Walter was at first his own editor. He so describes himself in the remarkable manifesto alreadly quoted from 'The Times' of 11 Feb. 1810. But shortly after this date he handed over some portion of his editorial functions to (Sir) John Stoddart [q. v.], a vigorous writer of strong tory prejudices— satirised by Moore as 'Dr. Slop'—who afterwards became chief justice of Malta. Stoddart and Walter did not long agree, and Walter, who meant to be master, invited his refractory editor to retire, and offered to grant him a pension. But Stoddart, preferring his independence, seceded from 'The Times' and started a journal called 'The New Times,' which, though liberally financed by his friends and supported by an able staff of contributors, survived for only a few years. Stoddart's secession occurred in 1815 or early in 1816 (Grant, The Newspaper Press), and Walter then appointed as editor the famous Thomas Barnes [q. v.], whose name is so well known to readers of the 'Greville Memoirs' and other political literature of the time. Barnes remained editor until his death in 1841 (though during the long illness which preceded his death many of his duties must have been discharged by deputy), and was succeeded by John Thaddeus Delane [q. v.], another famous name in the history of modern journalism. The language of Carlyle in his 'Life of John Sterling' would seem to imply, though it does not explicitly affirm, that Edward Sterling [q. v.], the father of Carlyle's friend, was at one time editor of 'The Times.' This is a misapprehension. For the rest, Carlyle's account of the elder Sterling's relation to the paper, which acquired through him the sobriquet of 'The Thunderer,' is probably accurate as far as it goes, though it serves to illustrate the difficulty of defining relations which the conductors of 'The Times' have always regarded as strictly confidential.

Walter's early difficulties were not a little enhanced by occasional trouble with his printers and compositors. In 1810 a serious crisis occurred. Labour troubles were rife in the printing trade, and a conspiracy was formed among the employes of 'The Times' to stop the publication of the paper by striking without notice. 'The strike took place on a Saturday morning.
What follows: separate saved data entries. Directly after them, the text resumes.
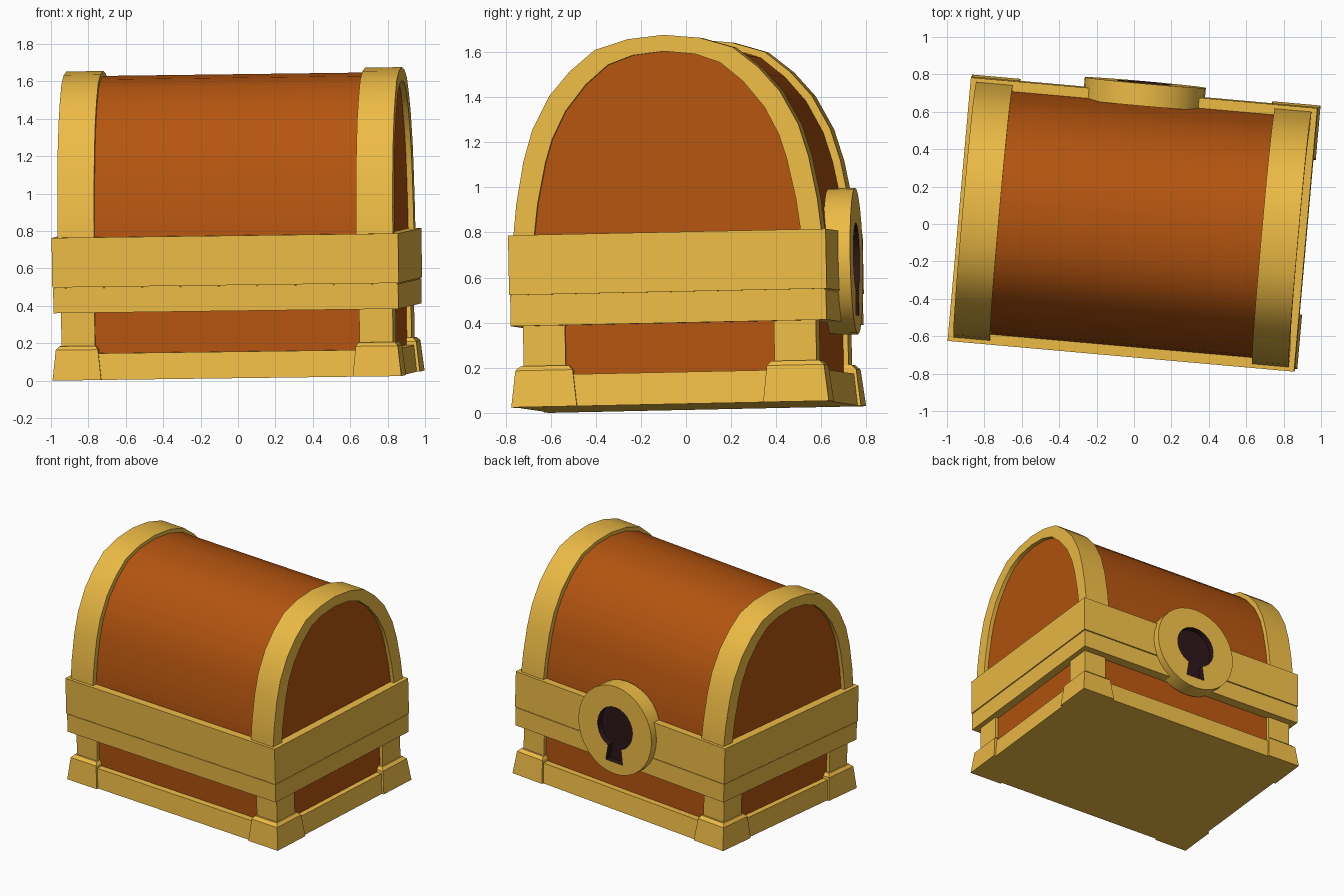
import bpy, bmesh, math
from mathutils import Matrix, Vector

if "Cube" in bpy.data.objects:
    bpy.data.objects.remove(bpy.data.objects["Cube"])

# The whole chest sits slightly turned and tipped
POSE = (Matrix.Translation((0.003, 0.012, 0.027))
        @ Matrix.Rotation(math.radians(-5.06), 4, 'Z')
        @ Matrix.Rotation(0.021, 4, 'X') @ Matrix.Rotation(-0.013, 4, 'Y'))


def material(name, rgb):
    m = bpy.data.materials.new(name)
    m.diffuse_color = (*rgb, 1)
    m.use_nodes = True
    m.node_tree.nodes["Principled BSDF"].inputs["Base Color"].default_value = m.diffuse_color
    return m


GOLD = material("gold", (0.85, 0.50, 0.06))
WOOD = material("wood", (0.46, 0.09, 0.005))
DARK = material("keyhole_dark", (0.025, 0.008, 0.010))


def loft(name, rings, mat, smooth=False):
    """Solid through equal-length rings of 3D points, capped at both ends."""
    bm = bmesh.new()
    loops = [[bm.verts.new(p) for p in ring] for ring in rings]
    for a, b in zip(loops, loops[1:]):
        n = len(a)
        for i in range(n):
            j = (i + 1) % n
            bm.faces.new((a[i], a[j], b[j], b[i]))
    bm.faces.new(loops[0][::-1])
    bm.faces.new(loops[-1])
    bmesh.ops.recalc_face_normals(bm, faces=bm.faces)
    me = bpy.data.meshes.new(name)
    bm.to_mesh(me)
    bm.free()
    me.transform(POSE)
    me.materials.append(mat)
    ob = bpy.data.objects.new(name, me)
    bpy.context.collection.objects.link(ob)
    if smooth:
        bpy.ops.object.select_all(action='DESELECT')
        ob.select_set(True)
        bpy.context.view_layer.objects.active = ob
        bpy.ops.object.shade_smooth_by_angle(angle=math.radians(35))
    return ob


def block(name, levels, mat):
    """Stacked rectangles: (z, x0, x1, y0, y1)."""
    return loft(name, [[(a, c, z), (b, c, z), (b, d, z), (a, d, z)]
                       for z, a, b, c, d in levels], mat)


def box(name, hx, hy, z0, z1, mat, grow=0.0):
    return block(name, [(z0, -hx, hx, -hy, hy),
                        (z1, -hx - grow, hx + grow, -hy - grow, hy + grow)], mat)


def along_x(name, profile, x0, x1, mat, smooth=False):
    return loft(name, [[(x, y, z) for y, z in profile] for x in (x0, x1)], mat, smooth)


def along_y(name, profile, y0, y1, mat, smooth=False):
    return loft(name, [[(x, y, z) for x, z in profile] for y in (y0, y1)], mat, smooth)


def full(half):
    """Mirror a half arch that ends on the centre line."""
    return [(-y, z) for y, z in half] + [p for p in reversed(half[:-1])]


# Arch profiles, from the rim up to the crown
outer = [(.685, .70), (.685, .765), (.67, .90), (.635, 1.087), (.592, 1.23), (.513, 1.378),
         (.42, 1.485), (.307, 1.577), (.16, 1.622), (0, 1.638)]
inner = [(.592, .70), (.592, .765), (.575, .90), (.537, 1.08), (.505, 1.185), (.442, 1.31),
         (.35, 1.425), (.25, 1.51), (.14, 1.55), (0, 1.565)]
skin = [tuple(Vector(a).lerp(Vector(b), 0.36)) for a, b in zip(outer, inner)]

# Lid and its two straps
along_x("lid", full(skin), -.87, .87, WOOD, True)
ring = full(outer) + full(inner)[::-1]
for side, s in (("left", -1), ("right", 1)):
    x0, x1 = sorted((s * .703, s * .90))
    along_x(f"lid_strap_{side}", ring, x0, x1, GOLD, True)

# Body, band around the opening, base board
box("body", .865, .63, .08, .74, WOOD)
box("band_lower", .926, .703, .36, .493, GOLD)
box("band_seam", .920, .697, .48, .51, GOLD)
box("band_upper", .930, .707, .498, .763, GOLD)
box("base_board", .92, .692, 0, .142, GOLD, -.015)

# Corner posts and flared feet
for sx in (-1, 1):
    for sy in (-1, 1):
        tag = ("left" if sx < 0 else "right") + ("_front" if sy < 0 else "_back")

        def level(z, xi, xo, yi, yo):
            return (z, *sorted((sx * xi, sx * xo)), *sorted((sy * yi, sy * yo)))
        block(f"post_{tag}", [level(.1, .71, .89, .465, .652),
                              level(.45, .71, .89, .465, .652)], GOLD)
        block(f"foot_{tag}", [level(0, .675, .936, .415, .707),
                              level(.162, .692, .918, .432, .687),
                              level(.182, .705, .900, .450, .665)], GOLD)

# Round lock plate with a keyhole recess
N = 32
disc = [(.325 * math.cos(2 * math.pi * i / N), .63 + .325 * math.sin(2 * math.pi * i / N))
        for i in range(N)]
plate = along_y("lock_plate", disc, .64, .76, GOLD, True)

a0 = math.radians(-68)
span = 2 * math.pi - (math.pi + 2 * a0)
hole = [(.155 * math.cos(a0 + span * i / 22), .645 + .155 * math.sin(a0 + span * i / 22))
        for i in range(23)]
hole += [(-.075, .39), (.075, .39)]
cutter = along_y("keyhole_cutter", hole, .715, .80, DARK)
cutter.hide_render = True
cutter.hide_set(True)
cut = plate.modifiers.new("keyhole", 'BOOLEAN')
cut.operation = 'DIFFERENCE'
cut.solver = 'EXACT'
cut.material_mode = 'TRANSFER'
cut.object = cutter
Mr. Walter had only a few hours' notice of this formidable design. … Having collected a few apprentices from half a dozen different quarters, and a few inferior workmen anxious